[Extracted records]

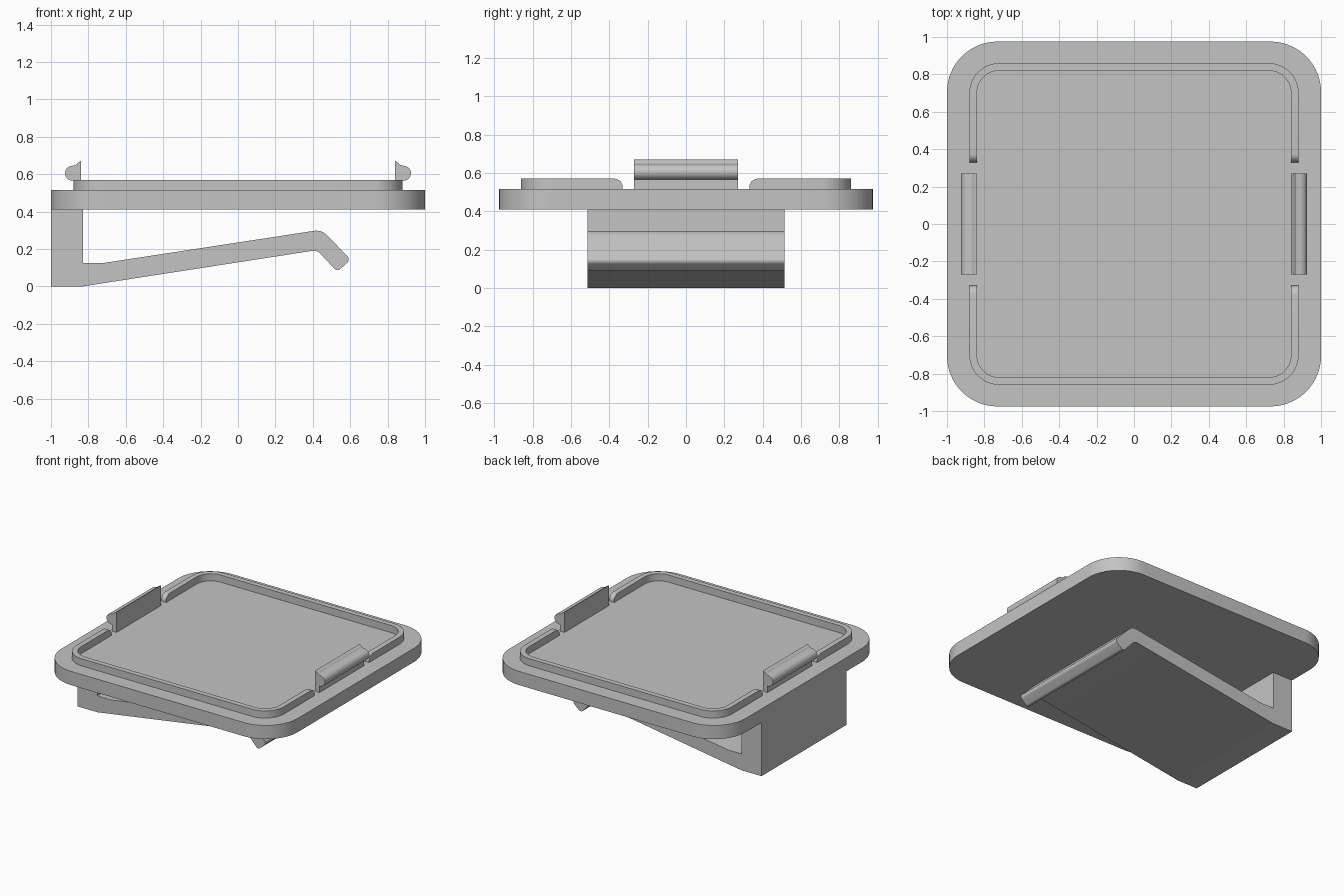
import bpy, bmesh
from math import pi, cos, sin, tan, radians
from mathutils import Vector

cube = bpy.data.objects.get("Cube")
if cube:
    bpy.data.objects.remove(cube, do_unlink=True)

grey = bpy.data.materials.new("plain_grey")
grey.use_nodes = True
colour = (0.55, 0.55, 0.55, 1)
grey.diffuse_color = colour
grey.node_tree.nodes["Principled BSDF"].inputs["Base Color"].default_value = colour


def rounded(corners, steps=12):
    """Outline from (u, v, radius) corners, with each corner filleted."""
    out = []
    for i, (u, v, r) in enumerate(corners):
        p = Vector((u, v))
        if not r:
            out.append(p)
            continue
        a = (Vector(corners[i - 1][:2]) - p).normalized()
        b = (Vector(corners[(i + 1) % len(corners)][:2]) - p).normalized()
        half = a.angle(b) / 2
        centre = p + (a + b).normalized() * (r / sin(half))
        start = p + a * (r / tan(half)) - centre
        end = p + b * (r / tan(half)) - centre
        sweep = start.angle(end)
        for k in range(steps + 1):
            t = k / steps
            out.append(centre + (start * sin((1 - t) * sweep) + end * sin(t * sweep)) / sin(sweep))
    return out


def prism(name, outline, low, high, upright=False, bevel_rule=None, mirror=1):
    """Extrude an outline along z, or along y when upright."""
    bm = bmesh.new()
    place = (lambda p, d: (p[0] * mirror, d, p[1])) if upright else (lambda p, d: (p[0], p[1] * mirror, d))
    rings = [[bm.verts.new(place(p, d)) for p in outline] for d in (low, high)]
    n = len(outline)
    bm.faces.new(rings[0])
    bm.faces.new(rings[1])
    for i in range(n):
        j = (i + 1) % n
        bm.faces.new((rings[0][i], rings[0][j], rings[1][j], rings[1][i]))
    if bevel_rule:
        edges = [e for e in bm.edges if all(bevel_rule(v.co) for v in e.verts)]
        bmesh.ops.bevel(bm, geom=edges, offset=0.045, segments=8, profile=0.5, affect='EDGES')
    bmesh.ops.recalc_face_normals(bm, faces=bm.faces)
    mesh = bpy.data.meshes.new(name)
    bm.to_mesh(mesh)
    bm.free()
    mesh.materials.append(grey)
    obj = bpy.data.objects.new(name, mesh)
    bpy.context.collection.objects.link(obj)
    bpy.ops.object.select_all(action='DESELECT')
    obj.select_set(True)
    bpy.context.view_layer.objects.active = obj
    bpy.ops.object.shade_smooth_by_angle(angle=radians(30))
    return obj


# Base plate with round corners
W, D, R = 1.0, 0.975, 0.27
prism("base_plate", rounded([(-W, -D, R), (W, -D, R), (W, D, R), (-W, D, R)], 20), 0.41, 0.515)

# Two C-shaped rim halves whose ends are rounded on top
gap, top = 0.33, 0.57
rim = rounded([(0.88, gap, 0), (0.88, 0.86, 0.16), (-0.88, 0.86, 0.16), (-0.88, gap, 0),
               (-0.84, gap, 0), (-0.84, 0.82, 0.12), (0.84, 0.82, 0.12), (0.84, gap, 0)])
for side, mirror in (("back", 1), ("front", -1)):
    prism("rim_" + side, rim, 0.515, top, mirror=mirror,
          bevel_rule=lambda c: abs(abs(c.y) - gap) < 1e-4 and abs(c.z - top) < 1e-4)

# Snap clips with a rounded outer bead
bead = [(0.885 + 0.04 * cos(a), 0.605 + 0.04 * sin(a))
        for a in (pi / 2 - pi * k / 16 for k in range(17))]
clip = [(0.84, 0.515), (0.84, 0.67), (0.853, 0.664), (0.866, 0.65)] + bead + [(0.88, 0.565), (0.88, 0.515)]
for side, mirror in (("left", 1), ("right", -1)):
    prism("clip_" + side, clip, -0.27, 0.27, upright=True, mirror=mirror)

# Sprung belt arm: block, sloping tongue and hooked tip
arm = rounded([(-1, 0, 0), (-0.83, 0, 0.1), (0.423, 0.194, 0.05), (0.53, 0.078, 0.025),
               (0.603, 0.143, 0.025), (0.447, 0.303, 0.08), (-0.72, 0.125, 0.1),
               (-0.83, 0.125, 0), (-0.83, 0.41, 0), (-1, 0.41, 0)])
prism("belt_arm", arm, -0.515, 0.515, upright=True)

*Problem to solve*.
Omit the pictures; print the records above exactly.

*Response area*.
import bpy, bmesh
from math import pi, cos, sin, tan, radians
from mathutils import Vector

cube = bpy.data.objects.get("Cube")
if cube:
    bpy.data.objects.remove(cube, do_unlink=True)

grey = bpy.data.materials.new("plain_grey")
grey.use_nodes = True
colour = (0.55, 0.55, 0.55, 1)
grey.diffuse_color = colour
grey.node_tree.nodes["Principled BSDF"].inputs["Base Color"].default_value = colour


def rounded(corners, steps=12):
    """Outline from (u, v, radius) corners, with each corner filleted."""
    out = []
    for i, (u, v, r) in enumerate(corners):
        p = Vector((u, v))
        if not r:
            out.append(p)
            continue
        a = (Vector(corners[i - 1][:2]) - p).normalized()
        b = (Vector(corners[(i + 1) % len(corners)][:2]) - p).normalized()
        half = a.angle(b) / 2
        centre = p + (a + b).normalized() * (r / sin(half))
        start = p + a * (r / tan(half)) - centre
        end = p + b * (r / tan(half)) - centre
        sweep = start.angle(end)
        for k in range(steps + 1):
            t = k / steps
            out.append(centre + (start * sin((1 - t) * sweep) + end * sin(t * sweep)) / sin(sweep))
    return out


def prism(name, outline, low, high, upright=False, bevel_rule=None, mirror=1):
    """Extrude an outline along z, or along y when upright."""
    bm = bmesh.new()
    place = (lambda p, d: (p[0] * mirror, d, p[1])) if upright else (lambda p, d: (p[0], p[1] * mirror, d))
    rings = [[bm.verts.new(place(p, d)) for p in outline] for d in (low, high)]
    n = len(outline)
    bm.faces.new(rings[0])
    bm.faces.new(rings[1])
    for i in range(n):
        j = (i + 1) % n
        bm.faces.new((rings[0][i], rings[0][j], rings[1][j], rings[1][i]))
    if bevel_rule:
        edges = [e for e in bm.edges if all(bevel_rule(v.co) for v in e.verts)]
        bmesh.ops.bevel(bm, geom=edges, offset=0.045, segments=8, profile=0.5, affect='EDGES')
    bmesh.ops.recalc_face_normals(bm, faces=bm.faces)
    mesh = bpy.data.meshes.new(name)
    bm.to_mesh(mesh)
    bm.free()
    mesh.materials.append(grey)
    obj = bpy.data.objects.new(name, mesh)
    bpy.context.collection.objects.link(obj)
    bpy.ops.object.select_all(action='DESELECT')
    obj.select_set(True)
    bpy.context.view_layer.objects.active = obj
    bpy.ops.object.shade_smooth_by_angle(angle=radians(30))
    return obj


# Base plate with round corners
W, D, R = 1.0, 0.975, 0.27
prism("base_plate", rounded([(-W, -D, R), (W, -D, R), (W, D, R), (-W, D, R)], 20), 0.41, 0.515)

# Two C-shaped rim halves whose ends are rounded on top
gap, top = 0.33, 0.57
rim = rounded([(0.88, gap, 0), (0.88, 0.86, 0.16), (-0.88, 0.86, 0.16), (-0.88, gap, 0),
               (-0.84, gap, 0), (-0.84, 0.82, 0.12), (0.84, 0.82, 0.12), (0.84, gap, 0)])
for side, mirror in (("back", 1), ("front", -1)):
    prism("rim_" + side, rim, 0.515, top, mirror=mirror,
          bevel_rule=lambda c: abs(abs(c.y) - gap) < 1e-4 and abs(c.z - top) < 1e-4)

# Snap clips with a rounded outer bead
bead = [(0.885 + 0.04 * cos(a), 0.605 + 0.04 * sin(a))
        for a in (pi / 2 - pi * k / 16 for k in range(17))]
clip = [(0.84, 0.515), (0.84, 0.67), (0.853, 0.664), (0.866, 0.65)] + bead + [(0.88, 0.565), (0.88, 0.515)]
for side, mirror in (("left", 1), ("right", -1)):
    prism("clip_" + side, clip, -0.27, 0.27, upright=True, mirror=mirror)

# Sprung belt arm: block, sloping tongue and hooked tip
arm = rounded([(-1, 0, 0), (-0.83, 0, 0.1), (0.423, 0.194, 0.05), (0.53, 0.078, 0.025),
               (0.603, 0.143, 0.025), (0.447, 0.303, 0.08), (-0.72, 0.125, 0.1),
               (-0.83, 0.125, 0), (-0.83, 0.41, 0), (-1, 0.41, 0)])
prism("belt_arm", arm, -0.515, 0.515, upright=True)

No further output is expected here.